## Exercise aim
Reproduce the records below exactly, but only between the lines holding "of a polyline" and "for a, b in", inclusive.

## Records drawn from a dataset
☆ ☆ ☆

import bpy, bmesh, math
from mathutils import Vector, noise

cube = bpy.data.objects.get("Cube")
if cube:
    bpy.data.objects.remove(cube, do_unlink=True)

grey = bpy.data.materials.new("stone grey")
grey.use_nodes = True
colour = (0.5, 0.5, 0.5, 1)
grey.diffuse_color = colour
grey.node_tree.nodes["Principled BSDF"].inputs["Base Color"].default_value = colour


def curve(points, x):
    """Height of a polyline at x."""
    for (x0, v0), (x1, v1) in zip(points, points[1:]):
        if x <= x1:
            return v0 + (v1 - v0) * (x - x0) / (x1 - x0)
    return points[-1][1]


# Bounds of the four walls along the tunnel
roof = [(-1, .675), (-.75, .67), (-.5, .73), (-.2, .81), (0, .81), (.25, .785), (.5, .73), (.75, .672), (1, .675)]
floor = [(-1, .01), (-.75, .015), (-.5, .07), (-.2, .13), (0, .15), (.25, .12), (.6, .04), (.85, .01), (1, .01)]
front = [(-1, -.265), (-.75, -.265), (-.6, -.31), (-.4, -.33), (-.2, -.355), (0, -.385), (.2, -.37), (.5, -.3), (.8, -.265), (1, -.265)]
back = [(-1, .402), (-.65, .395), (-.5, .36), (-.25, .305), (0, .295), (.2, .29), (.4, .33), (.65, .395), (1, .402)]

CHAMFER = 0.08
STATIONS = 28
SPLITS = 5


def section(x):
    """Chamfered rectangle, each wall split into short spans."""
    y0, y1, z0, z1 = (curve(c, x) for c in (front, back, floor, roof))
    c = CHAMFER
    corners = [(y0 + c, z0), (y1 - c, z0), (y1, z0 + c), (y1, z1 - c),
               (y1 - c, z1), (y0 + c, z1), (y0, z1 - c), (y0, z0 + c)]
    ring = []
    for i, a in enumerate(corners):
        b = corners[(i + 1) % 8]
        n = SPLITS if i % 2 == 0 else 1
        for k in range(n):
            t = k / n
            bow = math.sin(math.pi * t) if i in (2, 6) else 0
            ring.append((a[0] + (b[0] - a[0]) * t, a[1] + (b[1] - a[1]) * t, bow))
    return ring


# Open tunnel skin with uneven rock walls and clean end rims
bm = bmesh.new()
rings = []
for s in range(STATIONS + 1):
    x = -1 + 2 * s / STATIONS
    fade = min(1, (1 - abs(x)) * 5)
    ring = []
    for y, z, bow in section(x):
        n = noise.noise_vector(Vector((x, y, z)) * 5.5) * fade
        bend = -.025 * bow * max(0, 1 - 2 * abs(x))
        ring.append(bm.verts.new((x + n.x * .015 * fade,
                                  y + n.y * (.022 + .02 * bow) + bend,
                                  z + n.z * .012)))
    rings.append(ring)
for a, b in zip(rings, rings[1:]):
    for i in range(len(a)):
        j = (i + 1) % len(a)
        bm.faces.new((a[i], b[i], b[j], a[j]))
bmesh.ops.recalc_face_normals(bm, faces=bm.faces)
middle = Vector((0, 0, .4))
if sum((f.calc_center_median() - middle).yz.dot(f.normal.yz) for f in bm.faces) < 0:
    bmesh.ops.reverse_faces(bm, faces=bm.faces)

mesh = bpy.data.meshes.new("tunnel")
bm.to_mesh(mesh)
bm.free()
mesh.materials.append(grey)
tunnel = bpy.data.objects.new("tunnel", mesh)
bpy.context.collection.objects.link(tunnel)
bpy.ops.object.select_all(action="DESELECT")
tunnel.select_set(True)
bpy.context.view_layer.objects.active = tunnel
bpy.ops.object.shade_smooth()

☆ ☆ ☆

## Answer to this problem
    """Height of a polyline at x."""
    for (x0, v0), (x1, v1) in zip(points, points[1:]):
        if x <= x1:
            return v0 + (v1 - v0) * (x - x0) / (x1 - x0)
    return points[-1][1]


# Bounds of the four walls along the tunnel
roof = [(-1, .675), (-.75, .67), (-.5, .73), (-.2, .81), (0, .81), (.25, .785), (.5, .73), (.75, .672), (1, .675)]
floor = [(-1, .01), (-.75, .015), (-.5, .07), (-.2, .13), (0, .15), (.25, .12), (.6, .04), (.85, .01), (1, .01)]
front = [(-1, -.265), (-.75, -.265), (-.6, -.31), (-.4, -.33), (-.2, -.355), (0, -.385), (.2, -.37), (.5, -.3), (.8, -.265), (1, -.265)]
back = [(-1, .402), (-.65, .395), (-.5, .36), (-.25, .305), (0, .295), (.2, .29), (.4, .33), (.65, .395), (1, .402)]

CHAMFER = 0.08
STATIONS = 28
SPLITS = 5


def section(x):
    """Chamfered rectangle, each wall split into short spans."""
    y0, y1, z0, z1 = (curve(c, x) for c in (front, back, floor, roof))
    c = CHAMFER
    corners = [(y0 + c, z0), (y1 - c, z0), (y1, z0 + c), (y1, z1 - c),
               (y1 - c, z1), (y0 + c, z1), (y0, z1 - c), (y0, z0 + c)]
    ring = []
    for i, a in enumerate(corners):
        b = corners[(i + 1) % 8]
        n = SPLITS if i % 2 == 0 else 1
        for k in range(n):
            t = k / n
            bow = math.sin(math.pi * t) if i in (2, 6) else 0
            ring.append((a[0] + (b[0] - a[0]) * t, a[1] + (b[1] - a[1]) * t, bow))
    return ring


# Open tunnel skin with uneven rock walls and clean end rims
bm = bmesh.new()
rings = []
for s in range(STATIONS + 1):
    x = -1 + 2 * s / STATIONS
    fade = min(1, (1 - abs(x)) * 5)
    ring = []
    for y, z, bow in section(x):
        n = noise.noise_vector(Vector((x, y, z)) * 5.5) * fade
        bend = -.025 * bow * max(0, 1 - 2 * abs(x))
        ring.append(bm.verts.new((x + n.x * .015 * fade,
                                  y + n.y * (.022 + .02 * bow) + bend,
                                  z + n.z * .012)))
    rings.append(ring)
for a, b in zip(rings, rings[1:]):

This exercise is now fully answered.